Teaching consent is ongoing, but it starts when children are very young. It involves both teaching children to pay attention to and respect others’ consent (or lack thereof) and teaching children that they should expect their own bodies and their own space to be respected—even by their parents and other relatives.

And if children of two or four can be expected to read the nonverbal cues and expressions of children not yet old enough to talk in order to assess whether there is consent, what excuse do full grown adults have?

3:27am April 21, 2014

therealycats:

javeliner:

hang on, wait a second

Can we just

Castrate people

3:21am April 21, 2014

andothergoodintentions:

Okay so immortal!R. He dives in front of a bullet for Enjolras at a rally and they escape quickly, taking him to E’s apartment because it’s closest. Enjolras is frantic, he can’t get a hold of Combeferre or Joly and he’s tried his best but he just won’t stop bleeding, so he pours out all the things he never said to him because he’s afraid he’ll never get another chance. He tells him he doesn’t think he’s useless, or a coward, he thinks he’s brilliant and he kisses R on his dying breath.

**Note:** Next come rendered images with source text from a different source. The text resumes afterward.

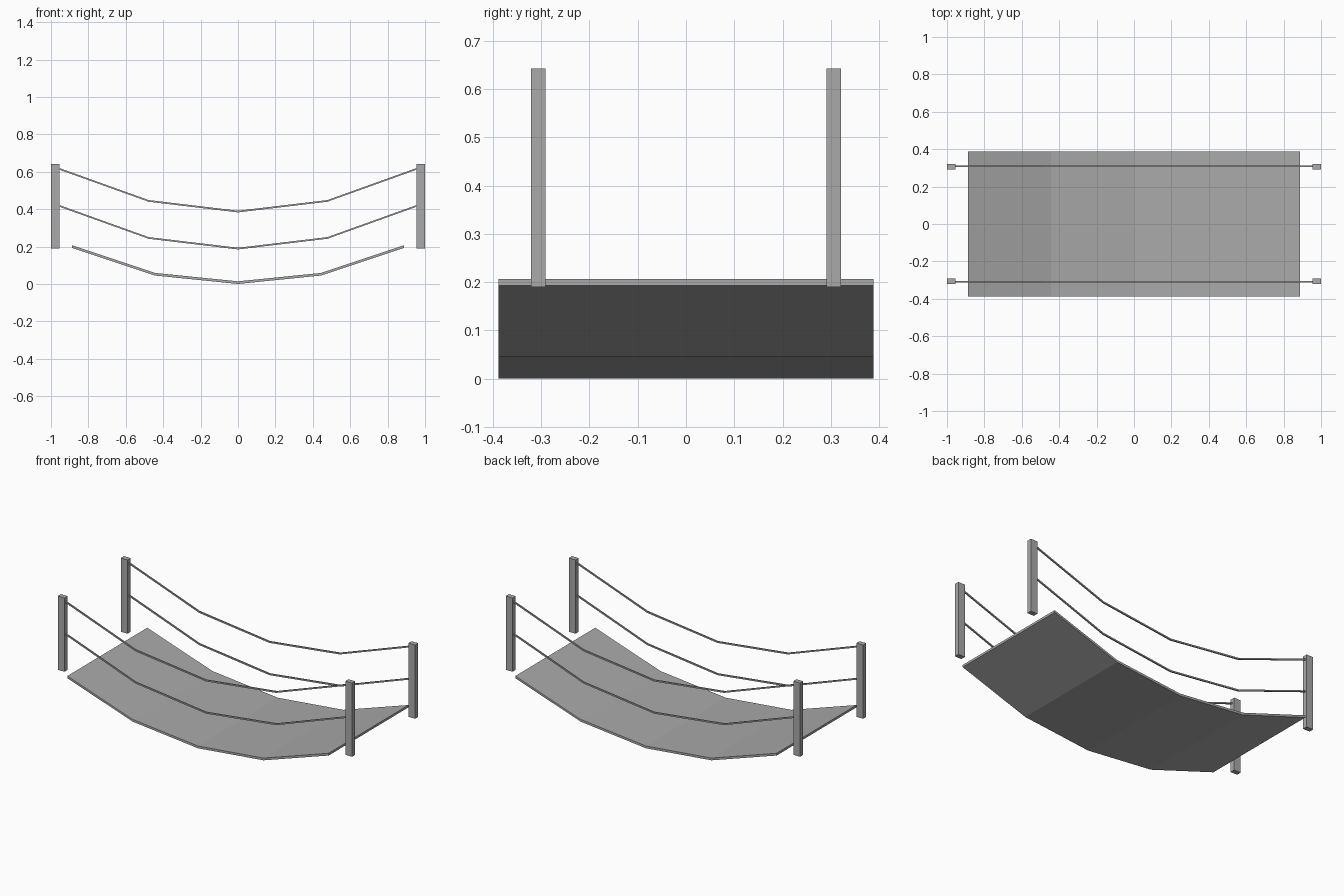
import bpy
import bmesh

cube = bpy.data.objects.get("Cube")
if cube:
    bpy.data.objects.remove(cube, do_unlink=True)

grey = bpy.data.materials.new("plain grey")
grey.use_nodes = True
colour = (0.4, 0.4, 0.4, 1)
grey.diffuse_color = colour
grey.node_tree.nodes["Principled BSDF"].inputs["Base Color"].default_value = colour


def sagging_strip(name, half_path, y, width, thickness):
    """Mirror half of a sagging centre line and sweep a box section along it."""
    path = [(-x, z) for x, z in reversed(half_path[1:])] + half_path
    bm = bmesh.new()
    rings = []
    for x, z in path:
        corners = ((-1, -1), (1, -1), (1, 1), (-1, 1))
        rings.append([bm.verts.new((x, y + a * width / 2, z + b * thickness / 2))
                      for a, b in corners])
    for r, s in zip(rings, rings[1:]):
        for i in range(4):
            j = (i + 1) % 4
            bm.faces.new((r[i], r[j], s[j], s[i]))
    bm.faces.new(rings[0])
    bm.faces.new(rings[-1])
    bmesh.ops.recalc_face_normals(bm, faces=bm.faces)
    mesh = bpy.data.meshes.new(name)
    bm.to_mesh(mesh)
    bm.free()
    mesh.materials.append(grey)
    bpy.context.collection.objects.link(bpy.data.objects.new(name, mesh))


# Walkway
sagging_strip("deck", [(0, 0.007), (0.445, 0.052), (0.888, 0.2)], 0, 0.776, 0.014)

for side, sy in (("front", -1), ("back", 1)):
    # Corner posts
    for end, sx in (("left", 1), ("right", -1)):
        bpy.ops.mesh.primitive_cube_add(size=1, location=(sx * 0.977, sy * 0.306, 0.416))
        post = bpy.context.object
        post.name = f"{side}_{end}_post"
        post.scale = (0.046, 0.03, 0.453)
        post.data.materials.append(grey)
    # Handrail ropes, both with the same sag
    for level, z in (("lower", 0.189), ("upper", 0.387)):
        sagging_strip(f"{side}_{level}_rope",
                      [(0, z), (0.478, z + 0.057), (0.96, z + 0.23)],
                      sy * 0.309, 0.008, 0.009)
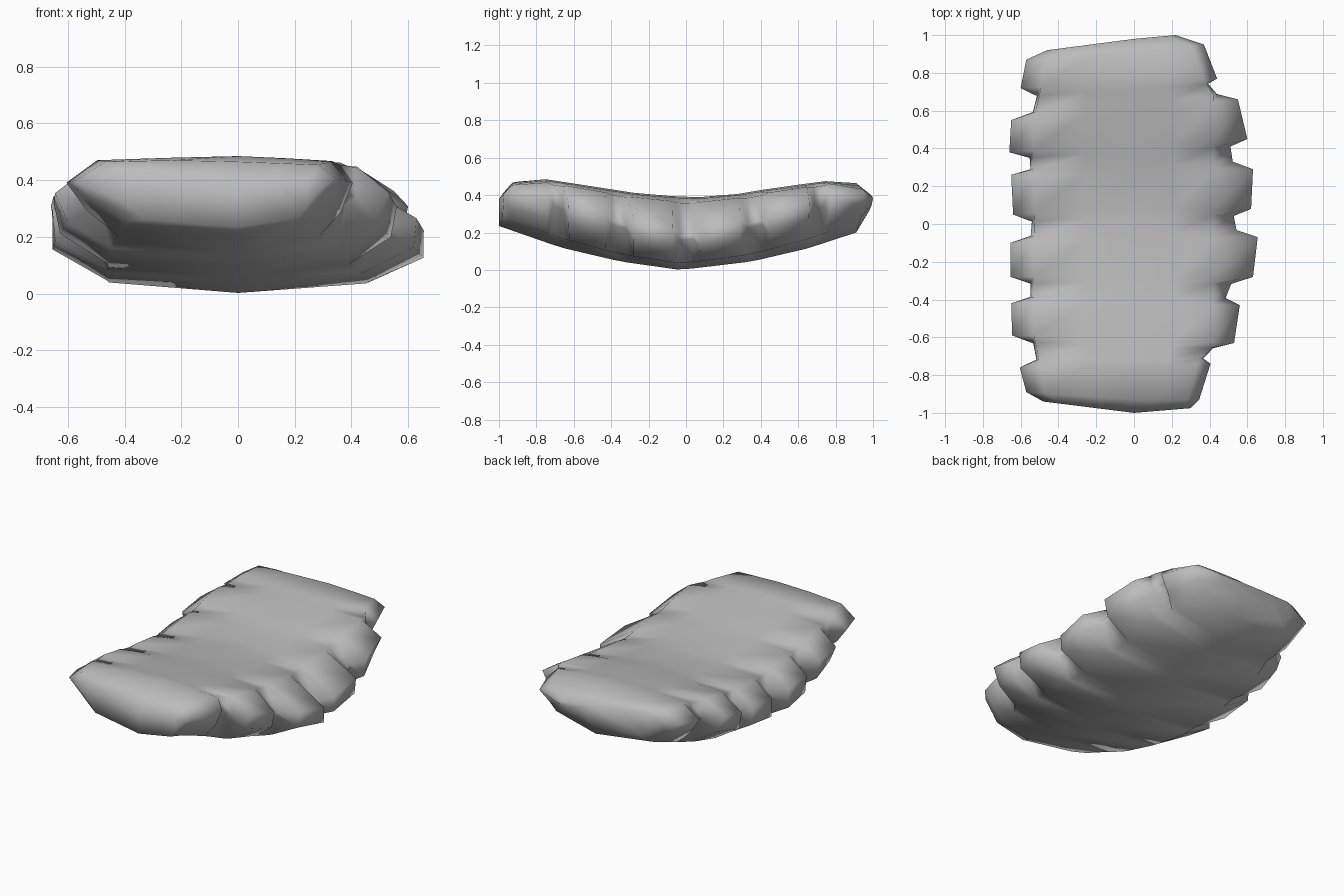
import bpy
import bmesh

cube = bpy.data.objects.get("Cube")
if cube:
    bpy.data.objects.remove(cube, do_unlink=True)

GROOVE = 0.84

# Side lobes, front to back: start y, end y, width at start, width at end
LEFT_LOBES = [(-.93, -.74, .345, .405), (-.63, -.43, .53, .56), (-.28, -.07, .63, .655),
              (.08, .29, .62, .63), (.45, .66, .60, .55), (.77, .95, .44, .37)]
RIGHT_LOBES = [(-.89, -.76, .57, .605), (-.59, -.42, .645, .65), (-.28, -.10, .655, .655),
               (.05, .26, .64, .65), (.38, .55, .66, .65), (.72, .87, .60, .57)]

# Per side: direction, shelf width, lobe top and lobe underside (height, rise to the ends)
LEFT_SIDE = (1, .42, (.54, .25), (.30, .15))
RIGHT_SIDE = (-1, .53, (.67, .06), (.37, .08))

# Lengthwise curves of the upper and lower surface: y, z
TOP_CURVE = [(-1, .38), (-.97, .425), (-.92, .475), (-.77, .488), (-.2, .40), (.15, .385),
             (.48, .44), (.85, .488), (.92, .46), (1, .39)]
BOTTOM_CURVE = [(-1, .235), (-.67, .12), (-.35, .045), (-.03, 0), (.35, .045),
                (.65, .115), (.91, .20), (1, .35)]


def lerp(a, b, t):
    return a + (b - a) * t


def sample(curve, y):
    for (y0, z0), (y1, z1) in zip(curve, curve[1:]):
        if y <= y1:
            return lerp(z0, z1, max(0, (y - y0) / (y1 - y0)))
    return curve[-1][1]


def outline(lobes):
    """Lobe corners with two groove points in every gap: (x, y, is_groove)."""
    points = []
    for i, (y0, y1, x0, x1) in enumerate(lobes):
        points += [(x0, y0, False), (x1, y1, False)]
        if i + 1 < len(lobes):
            next_y, next_x = lobes[i + 1][0], lobes[i + 1][2]
            for t in (.25, .75):
                points.append((GROOVE * lerp(x1, next_x, t), lerp(y1, next_y, t), True))
    return points


def half_section(x, y, groove, mid_y, side):
    """Points from the upper surface around the side to the underside."""
    direction, shelf, upper, lower = side

    def point(px, height):
        py = lerp(mid_y, y, min(1, px / x))
        low, high = sample(BOTTOM_CURVE, py), sample(TOP_CURVE, py)
        return (direction * px, py, lerp(low, high, height))

    a = abs(y)
    lip = upper[0] + upper[1] * a
    under = lower[0] + lower[1] * a
    full = x
    if groove:
        full = x / GROOVE
        lip -= .08
        under = lip - .06
    edge = min(shelf, .82 * full)
    return [point(edge / 2, .98),
            point(edge, (.91 if groove else .93) + .03 * a),
            point(x, lip),
            point(x * (1 - .2 * a * a), under),
            point(.7 * full, .09 + .12 * a * a)]


def ring(left, right, mid_y):
    l = half_section(*left, mid_y, LEFT_SIDE)
    r = half_section(*right, mid_y, RIGHT_SIDE)
    top = (0, mid_y, sample(TOP_CURVE, mid_y))
    bottom = (0, mid_y, sample(BOTTOM_CURVE, mid_y))
    return [top] + l + [bottom] + r[::-1]


# Cross-sections with a rounded cap at each end
left, right = outline(LEFT_LOBES), outline(RIGHT_LOBES)
rings = [ring((.30, -.975, False), (.48, -.94, False), -1)]
for i, (l, r) in enumerate(zip(left, right)):
    mid = -.93 if i == 0 else (l[1] + r[1]) / 2
    rings.append(ring(l, r, mid))
rings.append(ring((.22, 1, False), (.46, .92, False), .98))

# Skin the sections into one closed body
bm = bmesh.new()
loops = [[bm.verts.new(p) for p in section] for section in rings]
count = len(loops[0])
for a, b in zip(loops, loops[1:]):
    for i in range(count):
        j = (i + 1) % count
        bm.faces.new((a[i], a[j], b[j], b[i]))

# End caps, stitched from top to underside on each half
for end in (loops[0], loops[-1]):
    for half in (end[:7], [end[0]] + end[:5:-1]):
        bm.faces.new((half[0], half[1], half[5], half[6]))
        bm.faces.new((half[1], half[2], half[4], half[5]))
        bm.faces.new(half[2:5])
bmesh.ops.recalc_face_normals(bm, faces=bm.faces)
for face in bm.faces:
    face.smooth = True

mesh = bpy.data.meshes.new("lobed_body")
bm.to_mesh(mesh)
bm.free()
body = bpy.data.objects.new("lobed_body", mesh)
bpy.context.collection.objects.link(body)

# Plain grey surface
grey = bpy.data.materials.new("plain_grey")
grey.use_nodes = True
colour = (.5, .5, .5, 1)
grey.diffuse_color = colour
grey.node_tree.nodes["Principled BSDF"].inputs["Base Color"].default_value = colour
mesh.materials.append(grey)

Ten minutes later Enjolras is in the other room on the phone to Combeferre, trying to hold it together as he tells him what happened and where they are, when Grantaire walks in groaning and complaining that his head hurts.
When Enjolras shakily whispers “You died,” R replies, “Yeah, I do that sometimes. Got any coffee?”
And Grantaire thinks he’s going to kill him when he comes towards him but instead he just hugs him really tight and calls him an idiot at least seven times. He asks why he didn’t tell him when he was dying and R says he was saying such nice things he didn’t want to ruin it. So maybe he gets hit for that. But later he just smiles really shyly at Enjolras and asks, “So ‘brilliant’ huh?”

2:52am April 21, 2014

wear-n-taire:

*grantaire holds camera*

"hi my name’s bahorel and welcome to jackass!"

*shot of bahorel changing the flyer font to comic sans and intense giggling behind camera*

*cut to a shot of bahorel sitting at a table with combeferre and enjolras standing over him, holding freshly printed flyers and berating him like disappointed parents*

*giggling intensifies*

2:50am April 21, 2014
brownglucose:

nextyearsgirl:

The absence of women in history is man made.

How petty

brownglucose:

nextyearsgirl:

The absence of women in history is man made.

How petty

2:49am April 21, 2014

Watch me | e/R Youtubers AU

darlingjolras:

I.

The first time Grantaire saw Enjolras, he didn’t think much of him at all.

As a professional youtuber, Grantaire began his day with a mug of coffee and going through his youtube feed. There were, as always, new comments on his videos, some declaring their love for his voice, others calling him ugly or telling him he ruined the song. The positive feedback usually outweighed the negative and after his first few weeks of nervous breakdowns he had started to only briefly skim the negative ones to poke fun at them.

Read More

2:48am April 21, 2014

bogleech:

gameraboy:

"A Sticky Situation" (1960) by Carl Barks

I like how advertising is literally still exactly as sexist as they’re joking about in this comic from 54 years ago.

2:39am April 21, 2014

“When a man says no in this culture, it’s the end of the discussion. When a woman says no, it’s the beginning of a negotiation.”

— Gavin De Becker  (via 691180)
2:38am April 21, 2014

handatthelevelofyoureye:

napoleonbonerhard:

[AGGRESSIVELY FINDS YOU CUTE AND DOES NOTHING ABOUT IT]

image